After two years of lower upland game populations, fewer hunters pursued these game birds last fall. With that said, North Dakota’s 2019 pheasant and sharp-tailed grouse harvests were down from 2018, while the number of Hungarian partridge taken last year was similar to the year before, according to statistics compiled by the state Game and Fish Department.
Upland game management supervisor Jesse Kolar said the overall harvest was down despite slight increases in most population survey estimates.
“This was likely due to continued declines in hunter numbers and hunter days afield following lower population trends,” Kolar added. “We also still have lower densities of upland game birds in areas that traditionally had much of the harvest – pheasant numbers were still low in the southwest and sharptail numbers remained low in the badlands.”
Nearly 50,000 pheasant hunters harvested 256,800 roosters (down 25%) in 2018, compared to 59,400 hunters and 342,600 roosters in 2018.
Counties with the highest percentage of pheasants taken were Hettinger, Divide, Bowman, Williams and McLean.
In 2019, 14,000 hunters harvested 34,300 sharp-tailed grouse (down 34%), compared to 15,200 hunters and 51,800 birds in 2018.
Counties with the highest percentage of sharptails taken were Mountrail, Burleigh, Ward, Stutsman and McKenzie.
Last year, 11,900 hunters harvested 32,600 Hungarian partridge (up 5%). In 2018, nearly 12,500 hunters harvested 31,200 Huns.
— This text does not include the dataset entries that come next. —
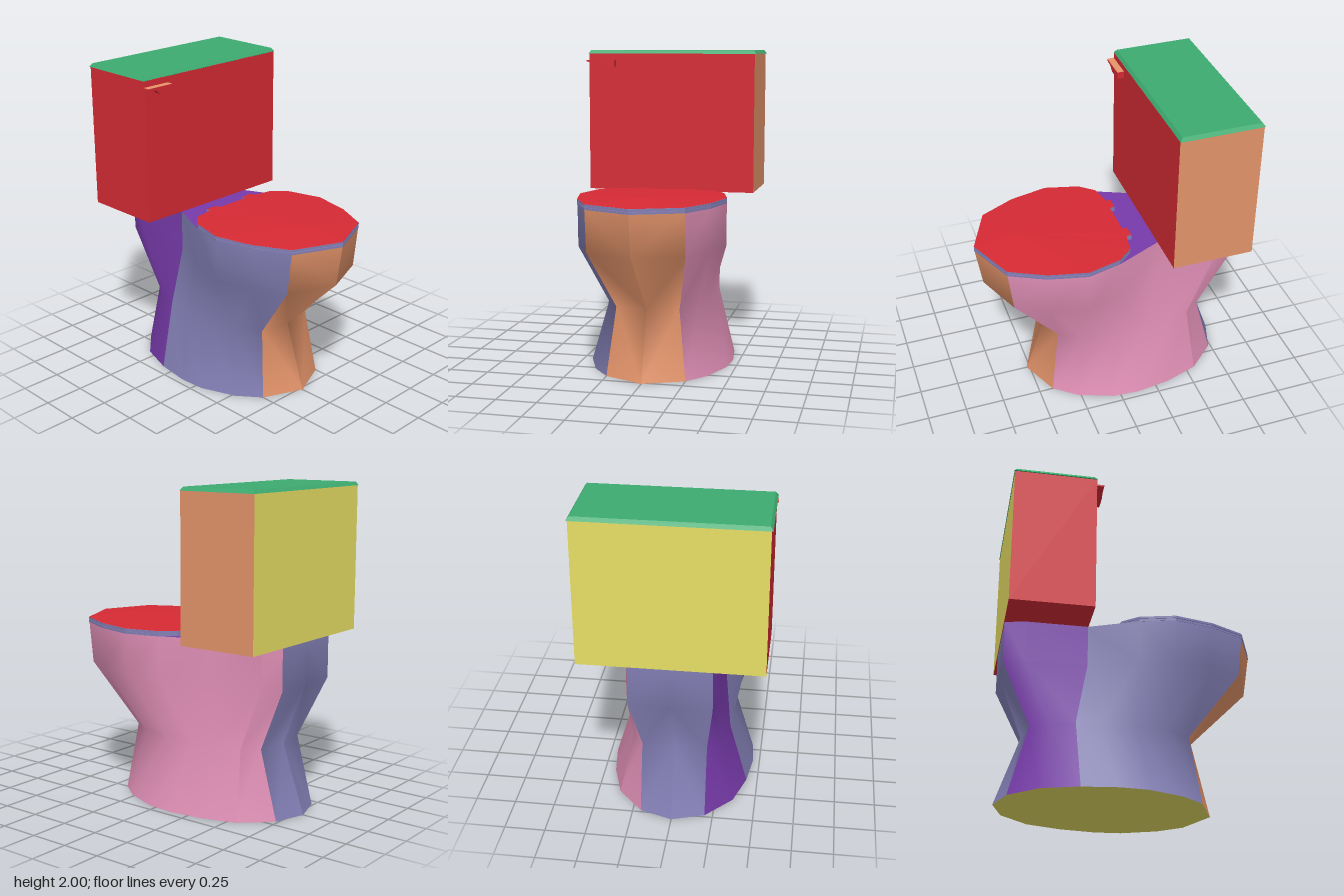
import * as THREE from 'three';

const mat = (name, color) => {
  const m = new THREE.MeshStandardMaterial({ color });
  m.name = name;
  return m;
};

export function createModel() {
  const group = new THREE.Group();
  const red = mat('red', 0xd62a34), green = mat('green', 0x3dab70), orange = mat('orange', 0xe4946a);
  const yellow = mat('olive yellow', 0xe9e066), pink = mat('pink', 0xe08fb6);
  const slate = mat('slate', 0x827eb4), purple = mat('purple', 0x783bab);

  const add = (name, geometry, material) => {
    const mesh = new THREE.Mesh(geometry, material);
    mesh.name = name;
    group.add(mesh);
    return mesh;
  };
  // Closed symmetric [x, z] loop from a half outline running front to back
  const loop = (half) => [...half, ...half.filter((p) => p[0] > 0).map(([x, z]) => [-x, z]).reverse()];
  const flatShape = (pts) => new THREE.Shape(pts.map(([x, z]) => new THREE.Vector2(x, -z)));

  // Pedestal cross-sections: height and half outline
  const rings = [
    [0, [[0, .52], [.25, .41], [.36, .27], [.445, .05], [.458, -.12], [.43, -.34], [.36, -.56], [.2, -.735], [0, -.8]]],
    [.43, [[0, .38], [.2, .35], [.29, .2], [.33, 0], [.33, -.2], [.32, -.36], [.27, -.52], [.2, -.62], [0, -.65]]],
    [.82, [[0, .77], [.3, .65], [.41, .45], [.465, .22], [.41, 0], [.28, -.29], [.28, -.67], [.25, -.8], [0, -.8]]],
    [1.08, [[0, .81], [.3, .68], [.41, .46], [.465, .22], [.41, 0], [.28, -.29], [.28, -.67], [.25, -.8], [0, -.8]]],
  ];

  // Smooth wall panel between outline points "from" and "to" on one side
  const panel = (name, from, to, side, material) => {
    const pos = [], idx = [], n = to - from + 1;
    for (const [y, half] of rings)
      for (let i = from; i <= to; i++) pos.push(half[i][0] * side, y, half[i][1]);
    for (let j = 0; j < rings.length - 1; j++)
      for (let i = 0; i < n - 1; i++) {
        const a = j * n + i, b = a + 1, c = b + n, d = a + n;
        if (side > 0) idx.push(a, b, c, a, c, d);
        else idx.push(a, c, b, a, d, c);
      }
    const g = new THREE.BufferGeometry();
    g.setAttribute('position', new THREE.Float32BufferAttribute(pos, 3));
    g.setIndex(idx);
    g.computeVertexNormals();
    add(name, g, material);
  };
  panel('leftBowlSide', 1, 6, 1, pink);
  panel('leftBowlRearCorner', 6, 7, 1, pink);
  panel('rightBowlSide', 1, 5, -1, slate);
  panel('rightBowlRearCorner', 5, 7, -1, purple);
  for (const [label, side] of [['left', 1], ['right', -1]]) {
    panel(`${label}BowlFront`, 0, 1, side, orange);
    panel(`${label}BowlBack`, 7, 8, side, slate);
  }

  // Pedestal caps
  const top = new THREE.ShapeGeometry(flatShape(loop(rings[3][1]))).rotateX(-Math.PI / 2);
  add('bowlTop', top, purple).position.y = 1.08;
  const foot = new THREE.Shape(loop(rings[0][1]).map(([x, z]) => new THREE.Vector2(x, z)));
  add('bowlUnderside', new THREE.ShapeGeometry(foot).rotateX(Math.PI / 2), yellow);

  // Seat layers with a small shadow gap; the outline includes two hinge tabs
  const seatOutline = loop([[0, .812], [.302, .682], [.412, .462], [.467, .22], [.412, .005], [.33, -.09],
    [.2, -.113], [.2, -.145], [.12, -.145], [.114, -.113]]);
  for (const [name, y, h, s] of [['seat', 1.08, 0.014, 1], ['seatGap', 1.094, 0.004, .99], ['lidRim', 1.098, 0.014, 1]]) {
    const g = new THREE.ExtrudeGeometry(flatShape(seatOutline), { depth: h, bevelEnabled: false });
    g.rotateX(-Math.PI / 2).scale(s, 1, s);
    add(name, g, slate).position.y = y;
  }

  // Shallow faceted lid rising to a single apex
  const lidPos = [];
  seatOutline.forEach(([x, z], i) => {
    const [x2, z2] = seatOutline[(i + 1) % seatOutline.length];
    lidPos.push(0, 1.14, .53, x, 1.113, z, x2, 1.113, z2);
  });
  const lid = new THREE.BufferGeometry();
  lid.setAttribute('position', new THREE.Float32BufferAttribute(lidPos, 3));
  lid.computeVertexNormals();
  add('lid', lid, red);

  // Tank, faces ordered +x, -x, top, bottom, front, back
  add('tank', new THREE.BoxGeometry(1.104, .9, .515), [orange, red, green, red, red, yellow])
    .position.set(0, 1.53, -.5455);

  // Tank lid with edges sloping in towards the top
  const cover = new THREE.BoxGeometry(1.12, .022, .52);
  const cp = cover.attributes.position;
  for (let i = 0; i < cp.count; i++)
    if (cp.getY(i) > 0) {
      cp.setX(i, cp.getX(i) - Math.sign(cp.getX(i)) * .016);
      cp.setZ(i, cp.getZ(i) - Math.sign(cp.getZ(i)) * .016);
    }
  cover.computeVertexNormals();
  add('tankLid', cover, green).position.set(0, 1.989, -.547);

  // Flush handle with its coloured top face
  const lever = new THREE.Shape([[-.56, 1.937], [-.56, 1.926], [-.5, 1.92], [-.47, 1.894], [-.37, 1.894], [-.37, 1.937]]
    .map(([x, y]) => new THREE.Vector2(x, y)));
  add('flushHandle', new THREE.ExtrudeGeometry(lever, { depth: .045, bevelEnabled: false }), red).position.z = -.29;
  add('flushHandleTop', new THREE.PlaneGeometry(.19, .045).rotateX(-Math.PI / 2), orange)
    .position.set(-.465, 1.939, -.2675);

  return group;
}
Counties with the highest percentage of Huns taken were Mountrail, Ward, McLean, Williams and Divide.